Work instructions ▸ Print verbatim the lines of the entries from the one containing "model.name = 'rockCircle';" to the last, inclusive, and no others.

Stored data
——————————
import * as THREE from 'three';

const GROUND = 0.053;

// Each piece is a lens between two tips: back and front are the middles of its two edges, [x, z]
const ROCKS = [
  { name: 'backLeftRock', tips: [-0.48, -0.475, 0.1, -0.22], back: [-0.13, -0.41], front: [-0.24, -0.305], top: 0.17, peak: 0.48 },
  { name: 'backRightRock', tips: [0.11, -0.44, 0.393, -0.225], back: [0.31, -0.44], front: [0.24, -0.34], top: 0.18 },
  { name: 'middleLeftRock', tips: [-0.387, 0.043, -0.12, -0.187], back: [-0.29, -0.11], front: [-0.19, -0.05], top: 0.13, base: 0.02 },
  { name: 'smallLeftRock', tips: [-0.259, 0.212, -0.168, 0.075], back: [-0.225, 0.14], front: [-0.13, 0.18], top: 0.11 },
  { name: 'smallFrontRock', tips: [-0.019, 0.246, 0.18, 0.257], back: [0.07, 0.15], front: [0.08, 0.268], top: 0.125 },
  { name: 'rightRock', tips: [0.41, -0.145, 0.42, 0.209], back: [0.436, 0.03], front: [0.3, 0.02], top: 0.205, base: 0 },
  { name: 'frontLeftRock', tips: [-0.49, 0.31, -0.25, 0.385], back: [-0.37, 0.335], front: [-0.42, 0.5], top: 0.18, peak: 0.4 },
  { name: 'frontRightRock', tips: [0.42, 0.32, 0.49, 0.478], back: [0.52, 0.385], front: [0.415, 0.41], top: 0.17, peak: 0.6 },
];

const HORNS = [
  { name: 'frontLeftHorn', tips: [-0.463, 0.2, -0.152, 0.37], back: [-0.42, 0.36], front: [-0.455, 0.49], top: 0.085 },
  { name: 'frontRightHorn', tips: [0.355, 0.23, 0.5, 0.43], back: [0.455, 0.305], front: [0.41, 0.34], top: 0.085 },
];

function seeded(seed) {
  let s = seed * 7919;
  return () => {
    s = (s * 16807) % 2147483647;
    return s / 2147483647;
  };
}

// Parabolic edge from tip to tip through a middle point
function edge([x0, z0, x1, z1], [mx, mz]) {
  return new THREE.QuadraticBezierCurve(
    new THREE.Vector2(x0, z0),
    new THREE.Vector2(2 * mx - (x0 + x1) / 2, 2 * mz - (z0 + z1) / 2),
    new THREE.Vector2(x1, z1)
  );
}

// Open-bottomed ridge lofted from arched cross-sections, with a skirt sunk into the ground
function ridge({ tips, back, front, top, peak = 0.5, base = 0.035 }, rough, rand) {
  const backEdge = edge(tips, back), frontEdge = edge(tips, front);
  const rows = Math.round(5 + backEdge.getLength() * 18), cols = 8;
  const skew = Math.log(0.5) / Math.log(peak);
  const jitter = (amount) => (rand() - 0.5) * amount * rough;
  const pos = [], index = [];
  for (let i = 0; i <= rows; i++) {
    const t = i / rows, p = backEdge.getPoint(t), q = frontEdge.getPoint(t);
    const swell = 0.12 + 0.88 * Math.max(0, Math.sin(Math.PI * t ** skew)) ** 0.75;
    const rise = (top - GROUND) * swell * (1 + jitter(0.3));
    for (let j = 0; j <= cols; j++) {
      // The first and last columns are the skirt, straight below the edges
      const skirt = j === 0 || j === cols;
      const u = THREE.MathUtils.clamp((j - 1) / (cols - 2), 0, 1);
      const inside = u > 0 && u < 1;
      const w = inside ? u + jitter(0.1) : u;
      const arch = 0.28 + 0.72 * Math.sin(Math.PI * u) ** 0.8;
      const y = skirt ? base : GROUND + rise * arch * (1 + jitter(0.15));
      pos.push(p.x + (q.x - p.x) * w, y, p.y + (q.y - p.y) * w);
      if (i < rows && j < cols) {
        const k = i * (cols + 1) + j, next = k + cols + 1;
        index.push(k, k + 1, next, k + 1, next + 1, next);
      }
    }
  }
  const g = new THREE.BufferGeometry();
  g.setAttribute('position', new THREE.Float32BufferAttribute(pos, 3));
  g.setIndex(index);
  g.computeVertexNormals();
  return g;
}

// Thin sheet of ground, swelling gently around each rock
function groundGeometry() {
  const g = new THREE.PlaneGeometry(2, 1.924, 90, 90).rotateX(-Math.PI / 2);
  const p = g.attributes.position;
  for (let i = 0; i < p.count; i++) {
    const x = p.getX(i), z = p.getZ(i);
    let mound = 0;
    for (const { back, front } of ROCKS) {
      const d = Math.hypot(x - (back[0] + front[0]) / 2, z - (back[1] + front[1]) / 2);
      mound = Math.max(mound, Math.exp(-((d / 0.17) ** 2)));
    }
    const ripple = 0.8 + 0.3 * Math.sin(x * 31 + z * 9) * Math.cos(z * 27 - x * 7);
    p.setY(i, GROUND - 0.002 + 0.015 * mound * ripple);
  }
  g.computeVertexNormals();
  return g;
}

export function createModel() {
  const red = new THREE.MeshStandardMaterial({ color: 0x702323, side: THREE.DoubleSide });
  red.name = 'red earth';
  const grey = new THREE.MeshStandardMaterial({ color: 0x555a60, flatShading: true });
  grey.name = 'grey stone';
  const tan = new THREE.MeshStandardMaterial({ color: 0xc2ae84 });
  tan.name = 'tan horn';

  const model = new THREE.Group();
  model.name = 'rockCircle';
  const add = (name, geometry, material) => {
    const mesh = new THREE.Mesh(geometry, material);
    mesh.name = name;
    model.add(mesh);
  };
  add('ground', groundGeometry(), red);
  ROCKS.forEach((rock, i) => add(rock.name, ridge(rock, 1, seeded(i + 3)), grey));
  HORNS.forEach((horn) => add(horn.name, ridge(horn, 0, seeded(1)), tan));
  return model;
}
——————————
Solution for this problem ▸
  model.name = 'rockCircle';
  const add = (name, geometry, material) => {
    const mesh = new THREE.Mesh(geometry, material);
    mesh.name = name;
    model.add(mesh);
  };
  add('ground', groundGeometry(), red);
  ROCKS.forEach((rock, i) => add(rock.name, ridge(rock, 1, seeded(i + 3)), grey));
  HORNS.forEach((horn) => add(horn.name, ridge(horn, 0, seeded(1)), tan));
  return model;
}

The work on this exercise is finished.